The Philippine government (GPH) and the Moro Islamic Liberation Front (MILF) have agreed a peacebuilding framework that will guide the next critical parts in the negotiations for a genuine and lasting peace in Mindanao. While the framework agreement itself does not declare a permanent end to hostilities and the demobilization and disarmament of combatants, it represents a very significant step indeed, and generates momentum for a definitive peace agreement that is expected to be signed in a year’s time.
The critical yet unfinished parts of the negotiations include delivering an agreement on revenue generation and wealth creation, political power-sharing, and the difficult process of normalization (i.e. disarmament, demobilization, and reintegration). The GPH and MILF negotiators have also agreed that a transitional mechanism shall be established to draft a Bangsamoro basic law that will govern the new political entity that will emerge from the agreement.
The new framework agreement will help create positive conditions for a further decline in rebellion-related violence, enhanced investor interest in Muslim Mindanao, and increased inflows of development aid to the region. It also provides the impetus for joint GPH and MILF actions to deter spoilers from other armed groups and the region’s illicit and criminal enterprises, who may try to block the road to a just and lasting peace in Mindanao. Because of these qualities the new framework deserves widespread, unqualified support and recognition.
International Alert has been an active participant and a partner of the GPH and MILF negotiating panels in the quest for peace. We generated and shared critical analysis and information to both panels that tested the inclusiveness and feasibility of transition proposals, and helped lubricate the negotiations. We contributed to the difficult process of getting wider business and private sector understanding and support for the peace process, and facilitated the learning of both panels from other peacebuilding initiatives including those in Northern Ireland, Aceh, Indonesia, and Nepal. We also helped capacitate and develop a parallel communication strategy to drown out the biased, racist, and conflict-insensitive voices that tried to sow distrust and violence between Muslims and Christians in Mindanao. Finally, we contributed to the construction of a resilient civil society peace constituency. In all this we have worked closely with others in the peacebuilding NGO community, the government, business organizations, and the diplomatic and aid community. We have worked closely with fellow international organisations The Asia Foundation and Conciliation Resources to generate stronger impact on the peace process.
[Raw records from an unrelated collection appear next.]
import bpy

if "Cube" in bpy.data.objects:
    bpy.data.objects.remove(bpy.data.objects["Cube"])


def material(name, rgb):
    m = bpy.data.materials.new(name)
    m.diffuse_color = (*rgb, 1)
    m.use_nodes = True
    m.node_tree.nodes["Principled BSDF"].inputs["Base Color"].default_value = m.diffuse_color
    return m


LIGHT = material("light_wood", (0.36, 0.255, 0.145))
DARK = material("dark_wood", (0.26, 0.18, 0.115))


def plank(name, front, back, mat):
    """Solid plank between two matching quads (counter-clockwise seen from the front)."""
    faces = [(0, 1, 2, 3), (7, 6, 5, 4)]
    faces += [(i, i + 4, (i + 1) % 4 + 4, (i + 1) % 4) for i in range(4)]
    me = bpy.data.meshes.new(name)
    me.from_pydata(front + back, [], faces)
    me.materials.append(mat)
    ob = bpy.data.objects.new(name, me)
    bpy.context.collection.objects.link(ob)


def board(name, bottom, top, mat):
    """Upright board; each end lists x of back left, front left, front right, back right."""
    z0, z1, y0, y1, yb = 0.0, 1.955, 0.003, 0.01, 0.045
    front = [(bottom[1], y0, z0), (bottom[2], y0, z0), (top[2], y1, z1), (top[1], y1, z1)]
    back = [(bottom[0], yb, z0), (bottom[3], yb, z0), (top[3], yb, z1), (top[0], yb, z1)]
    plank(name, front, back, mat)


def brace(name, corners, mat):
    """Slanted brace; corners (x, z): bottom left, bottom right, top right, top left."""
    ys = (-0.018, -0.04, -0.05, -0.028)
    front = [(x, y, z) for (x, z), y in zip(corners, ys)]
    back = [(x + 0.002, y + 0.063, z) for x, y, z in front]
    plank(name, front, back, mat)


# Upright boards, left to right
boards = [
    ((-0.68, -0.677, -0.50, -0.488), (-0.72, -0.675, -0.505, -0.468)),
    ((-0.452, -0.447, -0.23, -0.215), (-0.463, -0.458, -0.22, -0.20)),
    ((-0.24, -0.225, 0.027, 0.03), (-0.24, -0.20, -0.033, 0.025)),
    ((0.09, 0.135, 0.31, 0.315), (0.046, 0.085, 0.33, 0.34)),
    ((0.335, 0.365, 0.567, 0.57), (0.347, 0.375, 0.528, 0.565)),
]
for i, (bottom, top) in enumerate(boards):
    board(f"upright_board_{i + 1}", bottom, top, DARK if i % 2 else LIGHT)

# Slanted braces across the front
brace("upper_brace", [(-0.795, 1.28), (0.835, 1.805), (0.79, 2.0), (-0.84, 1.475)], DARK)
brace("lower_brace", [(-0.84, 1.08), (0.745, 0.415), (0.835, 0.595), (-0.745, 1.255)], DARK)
However, the quest for peace remains unfinished and the task ahead remains formidable. At International Alert, we plan to continue with our political mapping initiative, through which we aim to help generate understanding and support for the outcomes of the remaining negotiations from among key political players. Likewise we are ready to continue offering support and advice in planning and implementing practical transition measures in conflict-affected communities across Mindanao.
Alert has constantly raised the critical issue of new forms of violence that may emerge from Mindanao’s ethnic cleavages and fractured political structures, a task made more important in the face of increased hope and expectations provoked by the new framework agreement. We have underlined the risk of a violent response from those who may have an interest in sustaining violence in Mindanao – such as warlord clans, private armies, and the criminal syndicates at the heart of its illicit and illegal economies. We will continue to advise that these issues are adequately addressed in the negotiations that follow this significant breakthrough.